Haynes said installing fully artificial turf would require putting fences up, something the local board was "averse to".
"In my view the hybrid surface option for all three fields [at Fowlds Park] has a great deal of appeal.
"The new option means that we don't have to take out trees and we avoided a retaining wall in the middle of the park, which is what some of the neighbours objected to the most."
Haynes said the rapidly increasing population of suburbs in the city-fringe meant upgrading open spaces was a top priority.
"We're going to have all this intensification in our area . . . and it's really about planning for intensification.
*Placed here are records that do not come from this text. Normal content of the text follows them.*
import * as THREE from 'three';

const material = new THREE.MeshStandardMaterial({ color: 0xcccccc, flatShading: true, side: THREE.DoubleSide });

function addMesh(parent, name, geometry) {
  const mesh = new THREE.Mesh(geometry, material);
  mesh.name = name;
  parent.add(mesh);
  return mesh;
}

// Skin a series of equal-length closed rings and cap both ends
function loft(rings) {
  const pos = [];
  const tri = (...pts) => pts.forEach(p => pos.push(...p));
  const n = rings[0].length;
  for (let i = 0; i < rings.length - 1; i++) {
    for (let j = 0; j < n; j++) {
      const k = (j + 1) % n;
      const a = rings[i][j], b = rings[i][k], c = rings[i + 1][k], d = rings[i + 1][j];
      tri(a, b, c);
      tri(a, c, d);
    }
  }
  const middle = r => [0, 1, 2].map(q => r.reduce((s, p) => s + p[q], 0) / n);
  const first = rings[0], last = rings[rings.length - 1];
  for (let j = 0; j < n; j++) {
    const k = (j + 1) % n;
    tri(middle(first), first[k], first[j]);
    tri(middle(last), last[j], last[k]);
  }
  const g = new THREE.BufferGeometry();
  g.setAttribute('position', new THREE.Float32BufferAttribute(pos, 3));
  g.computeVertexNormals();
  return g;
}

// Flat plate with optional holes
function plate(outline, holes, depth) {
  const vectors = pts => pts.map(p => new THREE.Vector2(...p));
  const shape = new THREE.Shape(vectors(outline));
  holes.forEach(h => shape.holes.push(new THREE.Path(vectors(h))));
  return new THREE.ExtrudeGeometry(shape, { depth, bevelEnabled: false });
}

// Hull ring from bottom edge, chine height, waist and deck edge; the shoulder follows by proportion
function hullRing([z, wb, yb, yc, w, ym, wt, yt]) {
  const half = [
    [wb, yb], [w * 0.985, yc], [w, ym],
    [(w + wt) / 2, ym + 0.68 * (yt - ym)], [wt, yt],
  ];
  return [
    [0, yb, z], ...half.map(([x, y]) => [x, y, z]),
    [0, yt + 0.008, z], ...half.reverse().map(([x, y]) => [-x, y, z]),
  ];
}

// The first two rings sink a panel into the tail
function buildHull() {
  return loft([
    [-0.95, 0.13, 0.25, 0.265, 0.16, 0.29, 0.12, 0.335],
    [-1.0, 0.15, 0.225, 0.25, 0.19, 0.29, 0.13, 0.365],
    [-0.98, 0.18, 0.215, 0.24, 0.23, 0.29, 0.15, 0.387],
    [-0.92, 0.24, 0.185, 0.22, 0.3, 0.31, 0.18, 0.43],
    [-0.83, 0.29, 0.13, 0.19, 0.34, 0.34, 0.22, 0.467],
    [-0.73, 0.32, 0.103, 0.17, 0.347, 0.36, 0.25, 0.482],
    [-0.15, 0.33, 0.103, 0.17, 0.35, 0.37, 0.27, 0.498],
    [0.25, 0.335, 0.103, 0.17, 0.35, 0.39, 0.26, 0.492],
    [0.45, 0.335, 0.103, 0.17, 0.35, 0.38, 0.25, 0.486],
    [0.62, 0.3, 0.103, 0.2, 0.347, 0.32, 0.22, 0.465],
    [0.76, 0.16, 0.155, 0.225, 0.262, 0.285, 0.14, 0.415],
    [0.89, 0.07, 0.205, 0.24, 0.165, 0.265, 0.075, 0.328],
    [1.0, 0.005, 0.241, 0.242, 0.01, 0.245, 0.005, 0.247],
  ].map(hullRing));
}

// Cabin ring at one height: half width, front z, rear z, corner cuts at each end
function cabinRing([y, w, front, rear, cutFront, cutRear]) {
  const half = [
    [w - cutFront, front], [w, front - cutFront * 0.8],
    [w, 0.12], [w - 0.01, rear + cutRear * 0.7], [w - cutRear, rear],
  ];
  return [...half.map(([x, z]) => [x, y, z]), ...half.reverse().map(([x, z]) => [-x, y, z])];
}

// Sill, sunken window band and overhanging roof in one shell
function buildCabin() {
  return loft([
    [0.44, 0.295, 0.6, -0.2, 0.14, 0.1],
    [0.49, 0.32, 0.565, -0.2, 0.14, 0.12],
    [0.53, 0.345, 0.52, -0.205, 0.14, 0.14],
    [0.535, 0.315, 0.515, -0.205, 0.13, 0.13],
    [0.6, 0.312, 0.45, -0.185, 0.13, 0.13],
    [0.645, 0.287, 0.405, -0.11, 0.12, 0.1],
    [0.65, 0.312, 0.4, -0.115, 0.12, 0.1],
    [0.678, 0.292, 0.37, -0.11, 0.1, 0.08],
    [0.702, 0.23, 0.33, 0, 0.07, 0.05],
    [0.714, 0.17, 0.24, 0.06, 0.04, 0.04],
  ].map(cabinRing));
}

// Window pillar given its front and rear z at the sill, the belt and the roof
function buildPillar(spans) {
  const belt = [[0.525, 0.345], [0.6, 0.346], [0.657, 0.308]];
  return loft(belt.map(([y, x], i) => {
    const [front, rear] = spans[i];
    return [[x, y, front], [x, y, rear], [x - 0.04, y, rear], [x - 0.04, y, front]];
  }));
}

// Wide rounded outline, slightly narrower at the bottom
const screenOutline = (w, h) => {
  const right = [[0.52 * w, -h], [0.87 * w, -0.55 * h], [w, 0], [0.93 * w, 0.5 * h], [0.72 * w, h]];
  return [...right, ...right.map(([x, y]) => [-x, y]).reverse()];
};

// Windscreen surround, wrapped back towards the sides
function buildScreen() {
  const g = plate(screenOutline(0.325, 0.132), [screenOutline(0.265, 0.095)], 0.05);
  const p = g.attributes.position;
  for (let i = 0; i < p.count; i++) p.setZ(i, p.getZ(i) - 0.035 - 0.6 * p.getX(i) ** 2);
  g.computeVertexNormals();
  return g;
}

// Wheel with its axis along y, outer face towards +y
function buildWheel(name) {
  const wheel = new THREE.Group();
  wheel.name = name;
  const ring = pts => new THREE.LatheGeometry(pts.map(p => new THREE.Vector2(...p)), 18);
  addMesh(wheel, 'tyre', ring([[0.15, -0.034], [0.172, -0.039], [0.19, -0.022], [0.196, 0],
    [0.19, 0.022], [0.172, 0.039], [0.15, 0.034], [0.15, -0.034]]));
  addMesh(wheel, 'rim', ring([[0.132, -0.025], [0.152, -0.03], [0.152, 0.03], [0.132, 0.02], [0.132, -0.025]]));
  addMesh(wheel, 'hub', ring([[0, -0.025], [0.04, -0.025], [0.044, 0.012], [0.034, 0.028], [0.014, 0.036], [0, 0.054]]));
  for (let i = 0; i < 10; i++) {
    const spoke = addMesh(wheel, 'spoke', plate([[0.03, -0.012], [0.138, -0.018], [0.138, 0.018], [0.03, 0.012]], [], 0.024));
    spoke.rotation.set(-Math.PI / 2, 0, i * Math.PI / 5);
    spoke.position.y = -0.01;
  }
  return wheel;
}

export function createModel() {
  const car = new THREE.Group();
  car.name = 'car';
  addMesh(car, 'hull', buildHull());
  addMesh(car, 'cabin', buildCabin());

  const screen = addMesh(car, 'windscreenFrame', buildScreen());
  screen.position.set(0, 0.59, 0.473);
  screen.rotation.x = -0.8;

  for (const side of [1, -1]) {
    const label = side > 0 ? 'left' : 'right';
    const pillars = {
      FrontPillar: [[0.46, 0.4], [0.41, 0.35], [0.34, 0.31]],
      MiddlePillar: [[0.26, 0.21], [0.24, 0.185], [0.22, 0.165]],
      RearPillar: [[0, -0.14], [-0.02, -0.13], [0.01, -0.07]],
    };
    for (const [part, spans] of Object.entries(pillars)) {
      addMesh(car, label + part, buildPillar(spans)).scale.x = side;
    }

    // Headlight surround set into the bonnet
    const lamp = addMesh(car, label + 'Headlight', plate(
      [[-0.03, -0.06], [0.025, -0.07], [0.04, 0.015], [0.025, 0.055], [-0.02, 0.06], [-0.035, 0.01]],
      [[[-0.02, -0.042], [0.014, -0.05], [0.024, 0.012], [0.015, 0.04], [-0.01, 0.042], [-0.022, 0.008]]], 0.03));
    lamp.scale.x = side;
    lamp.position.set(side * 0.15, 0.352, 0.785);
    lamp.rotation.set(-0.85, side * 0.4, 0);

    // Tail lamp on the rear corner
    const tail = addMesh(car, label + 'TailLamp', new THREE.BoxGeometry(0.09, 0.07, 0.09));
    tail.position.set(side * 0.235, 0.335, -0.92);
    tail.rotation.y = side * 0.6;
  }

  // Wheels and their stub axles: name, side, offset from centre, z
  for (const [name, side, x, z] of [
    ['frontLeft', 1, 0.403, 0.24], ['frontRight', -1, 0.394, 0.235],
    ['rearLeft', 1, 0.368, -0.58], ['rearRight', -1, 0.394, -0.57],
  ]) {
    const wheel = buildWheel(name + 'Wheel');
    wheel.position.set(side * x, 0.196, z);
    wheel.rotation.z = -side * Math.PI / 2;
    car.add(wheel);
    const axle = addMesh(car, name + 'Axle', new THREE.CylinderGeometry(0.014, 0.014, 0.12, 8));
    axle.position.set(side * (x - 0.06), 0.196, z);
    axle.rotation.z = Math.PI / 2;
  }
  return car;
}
"We have a huge shortfall in sports field capacity right now and it's only going to get worse. Even after we've done all these upgrades in 10 years we might be back where we are now.
"So we have the pressure to upgrade our fields and that's why we looked at the full upgrades, but it was never an easy decision."
The hybrid option has also pleased nearby residents, ending what has been a years-long process.
"We're very pleased with the report that's going to the local board," Friends of Fowlds Park spokesman Will McKenzie told the Herald.
"We feel that the report takes into the account the various matters we've raised over the last three years. We will be pleased if the board accepts the officers' recommendations."
McKenzie said residents were opposed to artificial turf being installed at Fowlds Park due to the need for a fence around it.
"We've seen the hybrids in action at Nixon Park and Gribblehirst Park, and we believe that the hybrid surface will be a wonderful asset for the Mt Albert Rugby League Club and the wider community. It's perfect for playing contact sport and for mucking around on when contact sport isn't being played."
Friends of Fowlds Park and the Tree Council lodged appeals to the Environment Court opposing resource consent for the park in 2016. The two groups agreed to court-assisted mediation with Auckland Council.
McKenzie said they were "very satisfied" to reach this point.
"We believe our involvement has led to an outcome that is best for the community as a whole, particularly including sport.
"Their decision on Wednesday will be to choose options to go forward to consult on, so we look forward to consulting with council on those options, because there are tweaks we would like to see altered . . . but overall we agree with the recommendation."
Fowlds Park is home to the Mt Albert Lions rugby league club, and president Mark McLeary said the club had worked with Friends of Fowlds Park.
"They've put a proposal forward for a hybrid situation and from our review of it we're backing that as the best and preferred option.
"The fields themselves just aren't getting used with the weather we're getting here in Auckland, with the usage over summer it's not enough time to replenish the fields and set them up for a full winter sports season."
McLeary said the club was opposed to artificial turf due to the risk of increased injuries.
"The injuries we've heard that have been sustained on the [artificial] fields as well from kids, the [hybrid] upon review is a much better option and a good compromise," he said.
"Also, with training as well especially, the grounds get closed quite a bit during the week with the rain, trying to preserve them for the weekend games."
McLeary said club members had talked to people from other sports organisations that had installed artificial turfs.